[Start of Attachment]

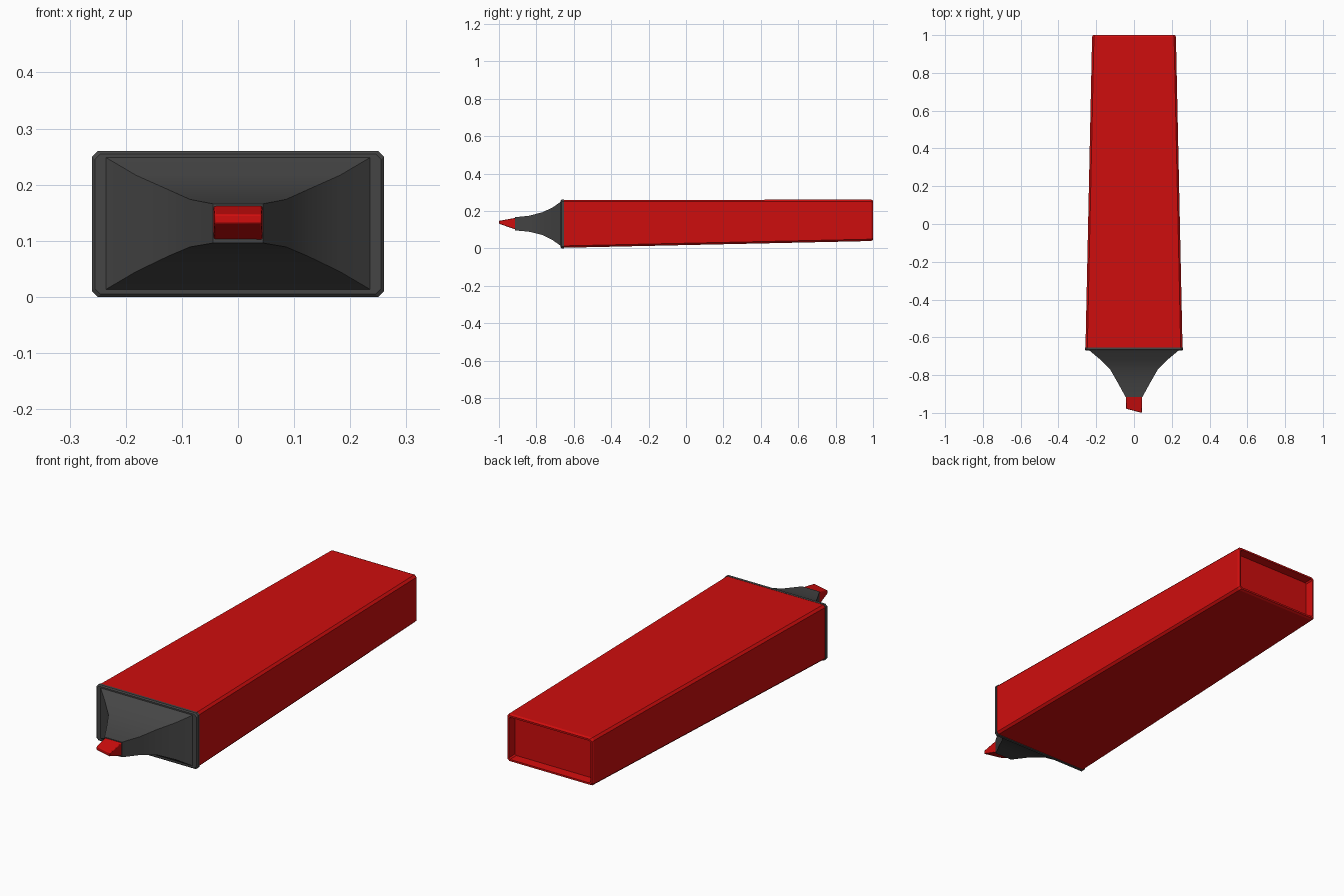
import bpy, bmesh, math

if "Cube" in bpy.data.objects:
    bpy.data.objects.remove(bpy.data.objects["Cube"])


def material(name, color):
    m = bpy.data.materials.new(name)
    m.diffuse_color = color
    m.use_nodes = True
    m.node_tree.nodes["Principled BSDF"].inputs["Base Color"].default_value = m.diffuse_color
    return m


def ring(y, half, z0, z1, c):
    """Rectangle in the xz plane with chamfered corners of size c."""
    if c == 0:
        return [(-half, y, z0), (half, y, z0), (half, y, z1), (-half, y, z1)]
    return [(-half + c, y, z0), (half - c, y, z0), (half, y, z0 + c), (half, y, z1 - c),
            (half - c, y, z1), (-half + c, y, z1), (-half, y, z1 - c), (-half, y, z0 + c)]


def loft(name, rings, mat=None):
    """Skin a row of equal-sized rings and cap both ends."""
    bm = bmesh.new()
    rows = [[bm.verts.new(p) for p in r] for r in rings]
    for a, b in zip(rows, rows[1:]):
        n = len(a)
        for i in range(n):
            j = (i + 1) % n
            bm.faces.new((a[i], a[j], b[j], b[i]))
    bm.faces.new(rows[0])
    bm.faces.new(rows[-1])
    bmesh.ops.recalc_face_normals(bm, faces=bm.faces)
    me = bpy.data.meshes.new(name)
    bm.to_mesh(me)
    bm.free()
    ob = bpy.data.objects.new(name, me)
    bpy.context.collection.objects.link(ob)
    if mat:
        me.materials.append(mat)
    bpy.ops.object.select_all(action='DESELECT')
    ob.select_set(True)
    bpy.context.view_layer.objects.active = ob
    bpy.ops.object.shade_smooth_by_angle(angle=math.radians(25))
    return ob


red = material("red_plastic", (0.62, 0.004, 0.004, 1))
grey = material("dark_grey", (0.06, 0.06, 0.06, 1))

# Tapered body with a recessed rear end
loft("body", [
    ring(-0.655, 0.257, 0.003, 0.259, 0.010),
    ring(0.990, 0.222, 0.039, 0.260, 0.010),
    ring(1.000, 0.217, 0.044, 0.255, 0.010),
    ring(1.000, 0.209, 0.052, 0.247, 0.006),
    ring(0.960, 0.205, 0.056, 0.243, 0.006)], red)

# Collar around the front of the body
loft("collar", [
    ring(-0.670, 0.255, 0.005, 0.255, 0.010),
    ring(-0.665, 0.260, 0.000, 0.260, 0.010),
    ring(-0.653, 0.260, 0.000, 0.260, 0.010)], grey)

# Concave funnel that holds the nib
loft("nib_holder", [
    ring(y, h, z0, z1, 0) for y, h, z0, z1 in (
        (-0.915, 0.045, 0.096, 0.166),
        (-0.840, 0.086, 0.089, 0.174),
        (-0.770, 0.126, 0.072, 0.192),
        (-0.715, 0.182, 0.045, 0.217),
        (-0.668, 0.238, 0.012, 0.250))], grey)

# Chisel nib with a slanted writing edge
nib = loft("nib", [
    ring(-1.0, 0.042, 0.131, 0.147, 0),
    ring(-0.90, 0.044, 0.097, 0.165, 0)], red)
for v in nib.data.vertices:
    if v.co.y < -0.95 and v.co.x < 0:
        v.co.y += 0.022
bevel = nib.modifiers.new("soft_edges", 'BEVEL')
bevel.width = 0.003
bevel.segments = 2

[End of Attachment]

▶ _Exercise instructions_
In your copy of the listing above, reproduce each line exactly and omit all pictures.

▶ _Response to this exercise_
import bpy, bmesh, math

if "Cube" in bpy.data.objects:
    bpy.data.objects.remove(bpy.data.objects["Cube"])


def material(name, color):
    m = bpy.data.materials.new(name)
    m.diffuse_color = color
    m.use_nodes = True
    m.node_tree.nodes["Principled BSDF"].inputs["Base Color"].default_value = m.diffuse_color
    return m


def ring(y, half, z0, z1, c):
    """Rectangle in the xz plane with chamfered corners of size c."""
    if c == 0:
        return [(-half, y, z0), (half, y, z0), (half, y, z1), (-half, y, z1)]
    return [(-half + c, y, z0), (half - c, y, z0), (half, y, z0 + c), (half, y, z1 - c),
            (half - c, y, z1), (-half + c, y, z1), (-half, y, z1 - c), (-half, y, z0 + c)]


def loft(name, rings, mat=None):
    """Skin a row of equal-sized rings and cap both ends."""
    bm = bmesh.new()
    rows = [[bm.verts.new(p) for p in r] for r in rings]
    for a, b in zip(rows, rows[1:]):
        n = len(a)
        for i in range(n):
            j = (i + 1) % n
            bm.faces.new((a[i], a[j], b[j], b[i]))
    bm.faces.new(rows[0])
    bm.faces.new(rows[-1])
    bmesh.ops.recalc_face_normals(bm, faces=bm.faces)
    me = bpy.data.meshes.new(name)
    bm.to_mesh(me)
    bm.free()
    ob = bpy.data.objects.new(name, me)
    bpy.context.collection.objects.link(ob)
    if mat:
        me.materials.append(mat)
    bpy.ops.object.select_all(action='DESELECT')
    ob.select_set(True)
    bpy.context.view_layer.objects.active = ob
    bpy.ops.object.shade_smooth_by_angle(angle=math.radians(25))
    return ob


red = material("red_plastic", (0.62, 0.004, 0.004, 1))
grey = material("dark_grey", (0.06, 0.06, 0.06, 1))

# Tapered body with a recessed rear end
loft("body", [
    ring(-0.655, 0.257, 0.003, 0.259, 0.010),
    ring(0.990, 0.222, 0.039, 0.260, 0.010),
    ring(1.000, 0.217, 0.044, 0.255, 0.010),
    ring(1.000, 0.209, 0.052, 0.247, 0.006),
    ring(0.960, 0.205, 0.056, 0.243, 0.006)], red)

# Collar around the front of the body
loft("collar", [
    ring(-0.670, 0.255, 0.005, 0.255, 0.010),
    ring(-0.665, 0.260, 0.000, 0.260, 0.010),
    ring(-0.653, 0.260, 0.000, 0.260, 0.010)], grey)

# Concave funnel that holds the nib
loft("nib_holder", [
    ring(y, h, z0, z1, 0) for y, h, z0, z1 in (
        (-0.915, 0.045, 0.096, 0.166),
        (-0.840, 0.086, 0.089, 0.174),
        (-0.770, 0.126, 0.072, 0.192),
        (-0.715, 0.182, 0.045, 0.217),
        (-0.668, 0.238, 0.012, 0.250))], grey)

# Chisel nib with a slanted writing edge
nib = loft("nib", [
    ring(-1.0, 0.042, 0.131, 0.147, 0),
    ring(-0.90, 0.044, 0.097, 0.165, 0)], red)
for v in nib.data.vertices:
    if v.co.y < -0.95 and v.co.x < 0:
        v.co.y += 0.022
bevel = nib.modifiers.new("soft_edges", 'BEVEL')
bevel.width = 0.003
bevel.segments = 2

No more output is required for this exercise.